Stored entries:
Content starts

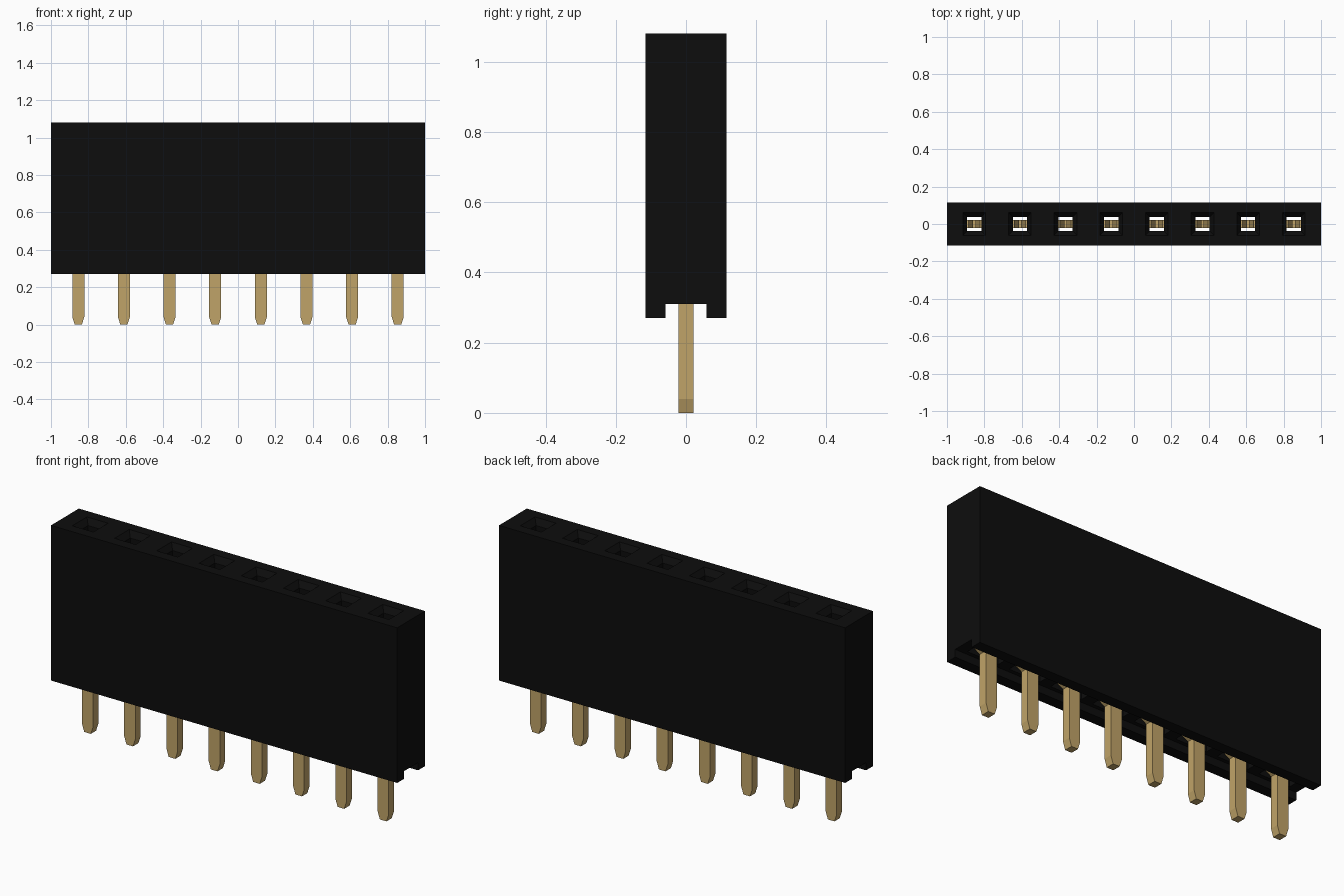
import bpy
import bmesh

cube = bpy.data.objects.get("Cube")
if cube:
    bpy.data.objects.remove(cube, do_unlink=True)

COUNT, PITCH = 8, 0.244
TOP, BOTTOM = 1.08, 0.27


def material(name, rgb, roughness):
    m = bpy.data.materials.new(name)
    m.use_nodes = True
    m.diffuse_color = (*rgb, 1)
    bsdf = m.node_tree.nodes["Principled BSDF"]
    bsdf.inputs["Base Color"].default_value = (*rgb, 1)
    bsdf.inputs["Roughness"].default_value = roughness
    return m


black = material("black plastic", (0.004, 0.004, 0.004), 0.6)
gold = material("gold metal", (0.53, 0.37, 0.14), 0.5)


def make_object(name, bm, mat):
    bmesh.ops.recalc_face_normals(bm, faces=bm.faces)
    mesh = bpy.data.meshes.new(name)
    bm.to_mesh(mesh)
    bm.free()
    mesh.materials.append(mat)
    obj = bpy.data.objects.new(name, mesh)
    bpy.context.collection.objects.link(obj)
    return obj


def loft(bm, rings):
    """Closed solid through rings of equal point count."""
    loops = [[bm.verts.new(p) for p in ring] for ring in rings]
    n = len(loops[0])
    for a, b in zip(loops, loops[1:]):
        for i in range(n):
            j = (i + 1) % n
            bm.faces.new((a[i], a[j], b[j], b[i]))
    bm.faces.new(loops[0][::-1])
    bm.faces.new(loops[-1])


def rectangle(cx, z, hx, hy):
    return [(cx - hx, -hy, z), (cx + hx, -hy, z), (cx + hx, hy, z), (cx - hx, hy, z)]


centres = [(i - (COUNT - 1) / 2) * PITCH for i in range(COUNT)]

# Housing: block with a channel along its underside
half = [(0.058, 0.31), (0.058, BOTTOM), (0.115, BOTTOM), (0.115, TOP)]
outline = half + [(-y, z) for y, z in reversed(half)]
bm = bmesh.new()
loft(bm, [[(x, y, z) for y, z in outline] for x in (-1, 1)])
housing = make_object("housing", bm, black)

# Cavities: wide slot below, square mouth and funnel on top
bm = bmesh.new()
for cx in centres:
    loft(bm, [rectangle(cx, *r) for r in (
        (0.2, 0.09, 0.038), (0.96, 0.09, 0.038), (0.98, 0.038, 0.037),
        (1.05, 0.038, 0.037), (1.09, 0.068, 0.068))])
cutter = make_object("cavity_cutter", bm, black)
cutter.hide_render = True
cutter.hide_viewport = True
cutter.display_type = "WIRE"

cut = housing.modifiers.new("cavities", "BOOLEAN")
cut.operation = "DIFFERENCE"
cut.solver = "EXACT"
cut.object = cutter

# Contacts: tapered pin, shoulder and two sprung tines in one flat blank
side = [(0.019, 0), (0.032, 0.04), (0.032, 0.31), (0.085, 0.34), (0.085, 0.45),
        (0.03, 0.82), (0.045, 0.94), (0.03, 0.94), (0.006, 0.82), (0.05, 0.46)]
blank = side + [(-x, z) for x, z in reversed(side)]
for number, cx in enumerate(centres, 1):
    bm = bmesh.new()
    loft(bm, [[(cx + x, y, z) for x, z in blank] for y in (-0.022, 0.022)])
    make_object(f"contact_pin_{number}", bm, gold)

Content ends

WHAT YOU SHOULD DO: Only one span is to be repeated: the line with "blank = side" through the final line of the entries above, word for word.

EXERCISE SOLUTION:
blank = side + [(-x, z) for x, z in reversed(side)]
for number, cx in enumerate(centres, 1):
    bm = bmesh.new()
    loft(bm, [[(cx + x, y, z) for x, z in blank] for y in (-0.022, 0.022)])
    make_object(f"contact_pin_{number}", bm, gold)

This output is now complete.